Once all the wash areas have been tidied up, the Dullcote can be applied. My preference is to use the aerosol can, but there is another method, which is to use it from the bottle. Whether it is applied by bristle brush or airbrush it will need thinning, which requires cellulose thinners. I am not a fan of cellulose for anything to do with weathering, because I consider it unnecessary in that context. The effect of the toluene in aerosol Dullcote can be minimised by applying it outside in the fresh air, and the far smaller quantity expelled by an thinned airbrush solution can be handled by a good spraybooth extractor. If all of this puts you off, then a good matt varnish will do just as well.
A good even coat is applied and left to dry. It is touch dry in about 15 minutes and, for my purposes with this model, the pigments can be applied straight afterwards.
The key to successful appearance when using pigments is to apply small quantities at a time. This approach allows the gradual build-up of colour and texture, so that the subject is not overwhelmed. My technique involves the following steps:
Make sure that the lid of the container is properly screwed on
Give the container a brief shake
Tap the container firmly on the work surface
Open the container and inspect the inside of the lid/cap, where you should see a thin film of pigment
Pick up some of this thin film on the tip of your filbert brush
Tap the brush on the edge of the lid or pot
Gently apply the remaining pigment to the model, moving the brush in a downward motion in the manner that rain would carry the dirt.
The process will allow the representation of a dirt build-up that occurs over time:
In 7mm scale and larger, it is quite reasonable to use pigments to add texture without the look achieved being overdone. In the case of our Land Rover, pigment can be used to replicate accumulated mud on the wheels. A generous (for a change) amount of pigment is collected from the pot and deposited on the wheel hub, having supported the model on its side (hence the strange viewing angle).
When happy with the general arrangement of the pigment pile, a drop of white spirit is added to the hub. The pigment immediately absorbs the drop and a right mess ensues:
The glazing is currently covered in a coat of Dullcote, so the driver and any passengers who might be present will have difficulty seeing where they are going. Not to worry, the trusty cocktail stick is close by. A wooden cocktail stick will absorb white spirit, and white spirit can be used to remove even hardened Dullcote from glazing without doing any damage. As long as the cocktail stick is gently rubbed against the glazing using the side of the tip rather than the point of the tip, a clear patch can be created in fairly quick time.

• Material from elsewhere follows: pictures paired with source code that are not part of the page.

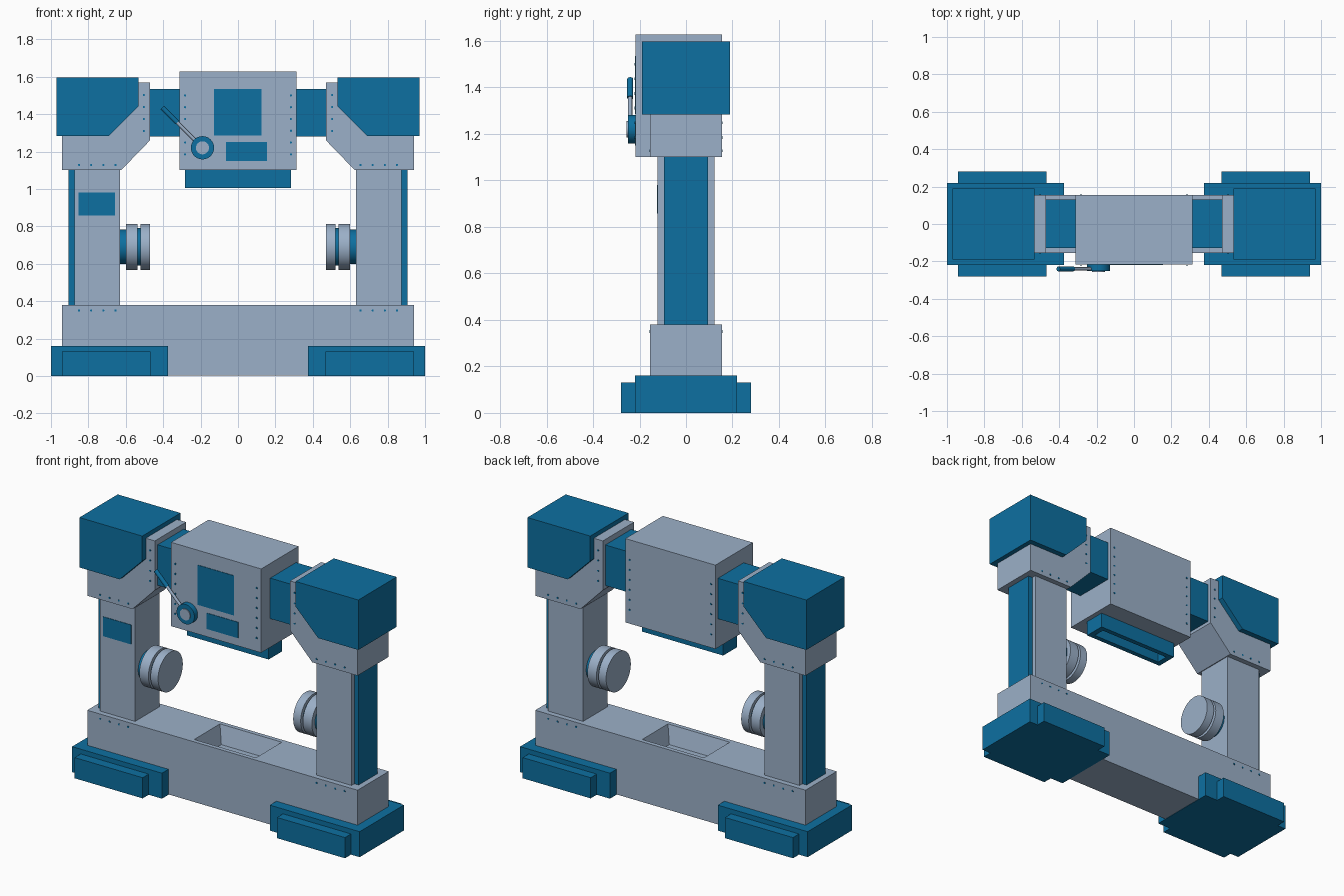
import bpy, bmesh, math
from mathutils import Vector, Matrix

if "Cube" in bpy.data.objects:
    bpy.data.objects.remove(bpy.data.objects["Cube"])


def material(name, rgb):
    m = bpy.data.materials.new(name)
    m.diffuse_color = (*rgb, 1)
    m.use_nodes = True
    m.node_tree.nodes["Principled BSDF"].inputs["Base Color"].default_value = m.diffuse_color
    return m


GREY = material("pale steel grey", (0.33, 0.435, 0.58))
BLUE = material("machine blue", (0.004, 0.162, 0.355))


def finish(bm, name, mat, smooth=False):
    bmesh.ops.recalc_face_normals(bm, faces=bm.faces)
    me = bpy.data.meshes.new(name)
    bm.to_mesh(me)
    bm.free()
    me.materials.append(mat)
    ob = bpy.data.objects.new(name, me)
    bpy.context.collection.objects.link(ob)
    if smooth:
        bpy.ops.object.select_all(action='DESELECT')
        ob.select_set(True)
        bpy.context.view_layer.objects.active = ob
        bpy.ops.object.shade_smooth_by_angle(angle=math.radians(35))
    return ob


def prism(name, pts, y0, y1, mat):
    """Extrude an x-z outline along y."""
    bm = bmesh.new()
    face = bm.faces.new([bm.verts.new((x, y0, z)) for x, z in pts])
    ext = bmesh.ops.extrude_face_region(bm, geom=[face])["geom"]
    bmesh.ops.translate(bm, vec=(0, y1 - y0, 0),
                        verts=[v for v in ext if isinstance(v, bmesh.types.BMVert)])
    return finish(bm, name, mat)


def box(name, x, y, z, mat, pocket=None):
    """Box from ranges; pocket = (side, margin x, margin y, depth, taper)."""
    bm = bmesh.new()
    bmesh.ops.create_cube(bm, size=1)
    size = Vector((x[1] - x[0], y[1] - y[0], z[1] - z[0]))
    mid = Vector((x[0] + x[1], y[0] + y[1], z[0] + z[1])) / 2
    bmesh.ops.scale(bm, vec=size, verts=bm.verts)
    if pocket:
        side, mx, my, depth, taper = pocket
        bm.normal_update()
        f = next(f for f in bm.faces if f.normal.z * side > 0.9)
        bmesh.ops.inset_individual(bm, faces=[f], thickness=0.01)
        for v in f.verts:
            v.co.x = math.copysign(size.x / 2 - mx, v.co.x)
            v.co.y = math.copysign(size.y / 2 - my, v.co.y)
        bmesh.ops.inset_individual(bm, faces=[f], thickness=0.002)
        for v in f.verts:
            v.co.x -= math.copysign(taper, v.co.x)
            v.co.y -= math.copysign(taper, v.co.y)
            v.co.z -= side * depth
    bmesh.ops.translate(bm, vec=mid, verts=bm.verts)
    return finish(bm, name, mat)


def rod(name, a, b, r, mat, seg=48):
    """Cylinder between two points."""
    a, b = Vector(a), Vector(b)
    rot = (b - a).to_track_quat('Z', 'Y').to_matrix().to_4x4()
    bm = bmesh.new()
    bmesh.ops.create_cone(bm, cap_ends=True, segments=seg, radius1=r, radius2=r,
                          depth=(b - a).length,
                          matrix=Matrix.Translation((a + b) / 2) @ rot)
    return finish(bm, name, mat, True)


def bolts(name, spots, y):
    """Row of small bolt heads on front and back faces at +-y."""
    bm = bmesh.new()
    for x, yy, z in [(x, yy, z) for x, z in spots for yy in y]:
        bmesh.ops.create_cone(bm, cap_ends=True, segments=10, radius1=0.006,
                              radius2=0.006, depth=0.004,
                              matrix=Matrix.Translation((x, yy, z))
                              @ Matrix.Rotation(math.pi / 2, 4, 'X'))
    finish(bm, name, BLUE)


# base beam with a tapered pocket in its top
box("base_beam", (-0.94, 0.94), (-0.155, 0.155), (0.002, 0.38), GREY,
    (1, 0.725, 0.027, 0.11, 0.03))

# mirrored left and right parts
for s, side in ((-1, "left"), (1, "right")):
    def xr(a, b):
        return tuple(sorted((s * a, s * b)))

    # feet
    box(side + "_foot", xr(0.375, 1.0), (-0.22, 0.22), (0, 0.16), BLUE)
    box(side + "_foot_step", xr(0.467, 0.94), (-0.28, 0.28), (0, 0.13), BLUE)
    # column with outer cover strip
    box(side + "_column", xr(0.63, 0.875), (-0.122, 0.122), (0.37, 1.11), GREY)
    box(side + "_column_cover", xr(0.87, 0.905), (-0.094, 0.094), (0.37, 1.11), BLUE)
    # corner bracket and its cap
    prism(side + "_bracket", [(s * x, z) for x, z in (
        (0.94, 1.1), (0.625, 1.1), (0.47, 1.26), (0.47, 1.57), (0.545, 1.57),
        (0.94, 1.57))], -0.155, 0.155, GREY)
    prism(side + "_cap", [(s * x, z) for x, z in (
        (0.97, 1.283), (0.69, 1.283), (0.533, 1.44), (0.533, 1.597),
        (0.97, 1.597))], -0.19, 0.19, BLUE)
    # clamping discs
    for part, a, b, r, mat in (("hub", 0.62, 0.598, 0.092, BLUE),
                               ("rear_disc", 0.6, 0.537, 0.123, GREY),
                               ("disc_neck", 0.54, 0.52, 0.1, BLUE),
                               ("front_disc", 0.522, 0.47, 0.123, GREY)):
        a = 0.64 if part == "hub" else a
        rod(f"{side}_{part}", (s * a, 0, 0.69), (s * b, 0, 0.69), r, mat)
    # bolt rows
    row = [s * (0.655 + 0.065 * i) for i in range(4)]
    bolts(side + "_bracket_bolts", [(x, 1.128) for x in row]
          + [(s * 0.503, 1.31 + 0.064 * i) for i in range(4)], (-0.155, 0.155))
    bolts(side + "_base_bolts", [(x, 0.35) for x in row], (-0.155, 0.155))
    bolts(side + "_head_bolts", [(s * 0.283, 1.185 + 0.063 * i) for i in range(6)],
          (-0.22, 0.155))

# crossbeam and central head
box("crossbeam", (-0.48, 0.48), (-0.127, 0.13), (1.28, 1.535), BLUE)
box("head", (-0.313, 0.313), (-0.217, 0.155), (1.1, 1.627), GREY)
box("head_slot_block", (-0.283, 0.283), (-0.1, 0.035), (1.005, 1.105), BLUE,
    (-1, 0.035, 0.03, 0.06, 0.0))

# front panels
box("head_upper_panel", (-0.128, 0.125), (-0.22, -0.215), (1.285, 1.535), BLUE)
box("head_lower_panel", (-0.065, 0.155), (-0.22, -0.215), (1.15, 1.25), BLUE)
box("column_panel", (-0.852, -0.657), (-0.125, -0.12), (0.858, 0.98), BLUE)

# lever with ring hub
hx, hz = -0.19, 1.22
rod("lever_hub", (hx, -0.21, hz), (hx, -0.25, hz), 0.062, BLUE)
rod("lever_hub_cap", (hx, -0.24, hz), (hx, -0.256, hz), 0.035, GREY)
rod("lever_rod", (hx - 0.035, -0.24, hz + 0.035), (-0.335, -0.24, 1.365), 0.009, GREY, 16)
rod("lever_grip", (-0.325, -0.24, 1.355), (-0.405, -0.24, 1.435), 0.013, BLUE, 20)
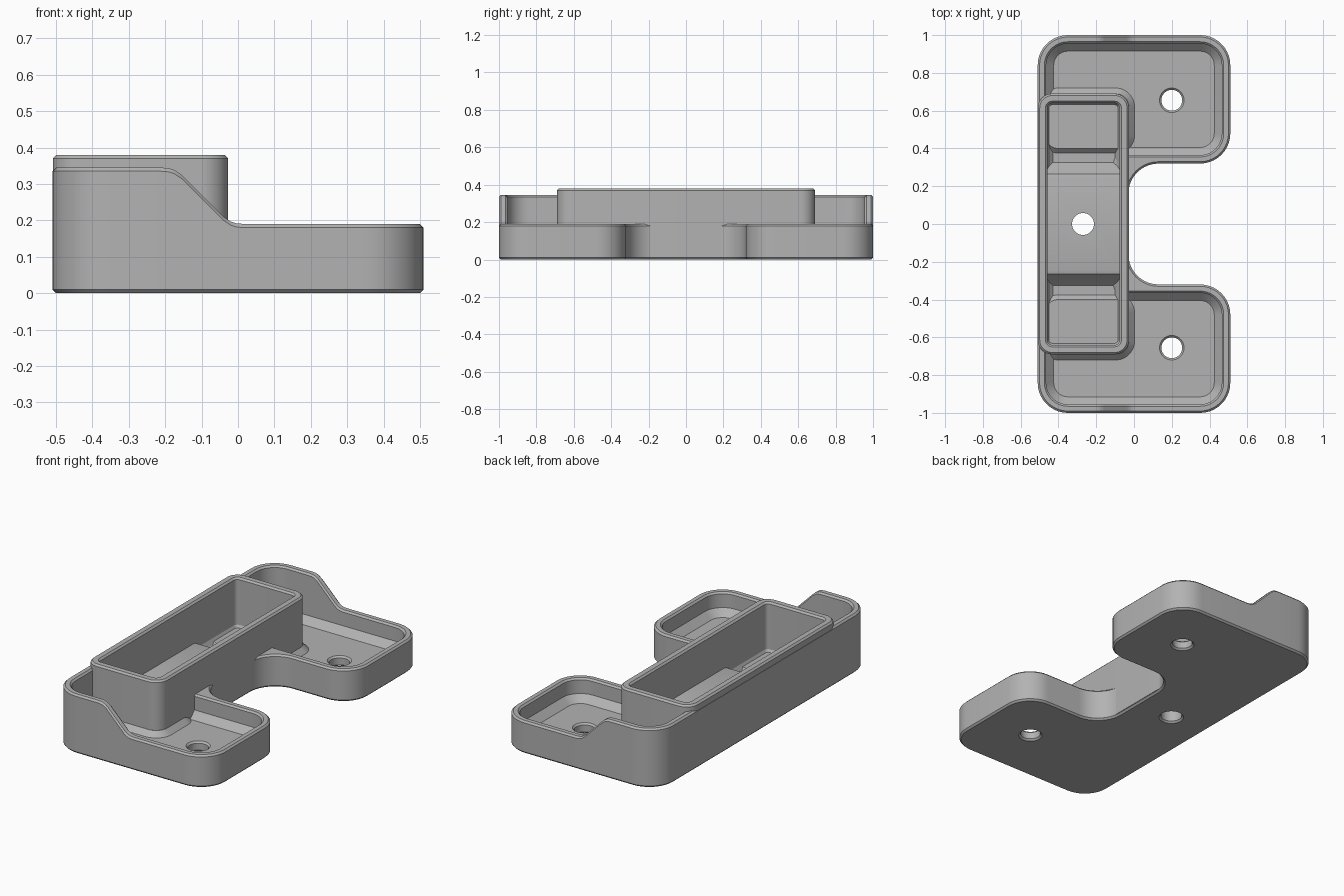
import bpy, bmesh
from math import sin, cos, pi
from mathutils import Vector

cube = bpy.data.objects.get("Cube")
if cube:
    bpy.data.objects.remove(cube)

grey = bpy.data.materials.new("plain_grey")
grey.use_nodes = True
grey.diffuse_color = (0.45, 0.45, 0.45, 1)
grey.node_tree.nodes["Principled BSDF"].inputs["Base Color"].default_value = grey.diffuse_color

BODY = [(-.51, -1), (.51, -1), (.51, -.32), (-.03, -.32),
        (-.03, .32), (.51, .32), (.51, 1), (-.51, 1)]
BREAKS = [-.21, -.19, -.175, -.155, -.04, -.02, -.005, .02]
FLOOR = .06
CHAMFER = .01


def rect(x0, x1, y0, y1):
    return [(x0, y0), (x1, y0), (x1, y1), (x0, y1)]


def outline(corners, radius, inset, notch_radius=None, steps=10, breaks=()):
    """Counter-clockwise right-angled outline with rounded corners, moved inwards by inset."""
    pts = []
    n = len(corners)
    for i in range(n):
        a, p, b = (Vector(corners[(i + k) % n]) for k in (-1, 0, 1))
        e1, e2 = (p - a).normalized(), (b - p).normalized()
        n1, n2 = Vector((-e1.y, e1.x)), Vector((-e2.y, e2.x))
        if e1.cross(e2) > 0:
            centre, reach = p + radius * (n1 + n2), -max(radius - inset, .002)
        else:
            r = radius if notch_radius is None else notch_radius
            centre, reach = p - r * (n1 + n2), r + inset
        for k in range(steps + 1):
            t = k / steps * pi / 2
            pts.append(centre + reach * (n1 * cos(t) + n2 * sin(t)))
        # extra points along the two end walls
        if breaks and abs(e2.x) > .5 and abs(p.y) > .9:
            y = p.y + n2.y * inset
            pts += [Vector((x, y)) for x in sorted(breaks, reverse=e2.x < 0)]
    return pts


def finish(obj):
    obj.data.materials.append(grey)
    bpy.ops.object.select_all(action='DESELECT')
    obj.select_set(True)
    bpy.context.view_layer.objects.active = obj
    bpy.ops.object.shade_smooth_by_angle(angle=.5)
    return obj


def loft(name, loops):
    """Closed solid from a stack of matching loops of 3D points."""
    bm = bmesh.new()
    rings = [[bm.verts.new(p) for p in loop] for loop in loops]
    for lo, hi in zip(rings, rings[1:]):
        for i in range(len(lo)):
            j = (i + 1) % len(lo)
            bm.faces.new((lo[i], lo[j], hi[j], hi[i]))
    bm.faces.new(rings[0][::-1])
    bm.faces.new(rings[-1])
    bmesh.ops.recalc_face_normals(bm, faces=bm.faces)
    mesh = bpy.data.meshes.new(name)
    bm.to_mesh(mesh)
    bm.free()
    obj = bpy.data.objects.new(name, mesh)
    bpy.context.collection.objects.link(obj)
    return obj


def flat(pts, z):
    return [(p.x, p.y, z) for p in pts]


def rim_height(p):
    # tall at the back, sloping down to the low trays, with eased ends
    if abs(p.y) < .5:
        return .19
    return .19 + sum(min(max(-.02 - p.x + d, 0), .155) for d in (-.02, 0, .02)) / 3


def follow_rim(pts, drop):
    return [(p.x, p.y, rim_height(p) - drop) for p in pts]


# tray body: outer wall, sloping rim, inner wall and floor
def body_outline(inset, notch=.16):
    return outline(BODY, .16, inset, notch, breaks=BREAKS)


WALL = .045
body = loft("tray_body", [
    flat(body_outline(CHAMFER), 0),
    flat(body_outline(0), CHAMFER),
    follow_rim(body_outline(0), CHAMFER),
    follow_rim(body_outline(CHAMFER), 0),
    follow_rim(body_outline(WALL - CHAMFER, .01), 0),
    follow_rim(body_outline(WALL, .01), CHAMFER),
    flat(body_outline(WALL, .01), FLOOR + .04),
    flat(body_outline(WALL + .04, .01), FLOOR),
])

# long raised bin along the back
BIN = rect(-.509, -.027, -.69, .69)


def bin_outline(inset):
    return outline(BIN, .075, inset)


storage_bin = loft("long_bin", [
    flat(bin_outline(0), .012),
    flat(bin_outline(0), .38 - CHAMFER),
    flat(bin_outline(CHAMFER), .38),
    flat(bin_outline(.04), .38),
    flat(bin_outline(.05), .37),
    flat(bin_outline(.05), FLOOR + .045),
    flat(bin_outline(.09), FLOOR + .005),
])

# raised pad with ramps in the bin floor
pad_half = [(.34, FLOOR - .01), (.325, FLOOR + .005), (.265, .135), (.245, .14)]
pad_side = pad_half + [(-y, z) for y, z in reversed(pad_half)]
pad = loft("bin_floor_pad", [[(x, y, z) for y, z in pad_side] for x in (-.47, -.065)])

# sloped skirts where the bin meets the tray floors
skirts = []
for name, side in (("front", -1), ("back", 1)):
    y0, y1 = sorted((side * .4, side * .69))
    base = rect(-.47, -.027, y0, y1)
    skirts.append(loft(name + "_bin_skirt", [
        flat(outline(base, .07, -.035), FLOOR - .005),
        flat(outline(base, .07, 0), FLOOR + .03),
    ]))


# screw holes, chamfered at their ends
def drill(name, x, y, radius, top, flare, targets):
    profile = [(-.02, radius + .03), (.01, radius),
               (top - .01, radius), (top + .02, radius + 3 * flare)]
    rings = [[(x + r * cos(k * pi / 20), y + r * sin(k * pi / 20), z) for k in range(40)]
             for z, r in profile]
    cutter = loft(name, rings)
    cutter.hide_render = True
    for target in targets:
        mod = target.modifiers.new(name, 'BOOLEAN')
        mod.operation = 'DIFFERENCE'
        mod.solver = 'EXACT'
        mod.object = cutter
        bpy.context.view_layer.objects.active = target
        bpy.ops.object.modifier_apply(modifier=name)
    bpy.data.objects.remove(cutter)


drill("front_hole", .2, -.655, .055, FLOOR, .01, [body])
drill("back_hole", .2, .655, .055, FLOOR, .01, [body])
drill("bin_hole", -.27, 0, .058, .14, 0, [body, storage_bin, pad])

for part in [body, storage_bin, pad] + skirts:
    finish(part)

The front wheel and wheel arch have been further treated to show the effects of recently collected mud. In the case of the wheel hub, a dry brush was used to pick off some of the white spirit-infused pigment before the mixture had dried. This excess was wiped off on a paper towel, and the remaining trace of pigment on the brush tip just gently touched onto the wing surface, leaving a trace of discolouration thereon. The rubbed appearance on the tyre sidewall was done by rubbing the thin layer of wet pigment that was there with a damp cotton swab of the Tamiya type.
That's all I plan to do with this subject, remembering that it was an exercise in weathering for as little cost as possible/practical.
I have attempted to clear an area of windscreen where the wiper would have cleaned, but on reflection (!) that was not such a good idea. The wheels were only made muddy on one side.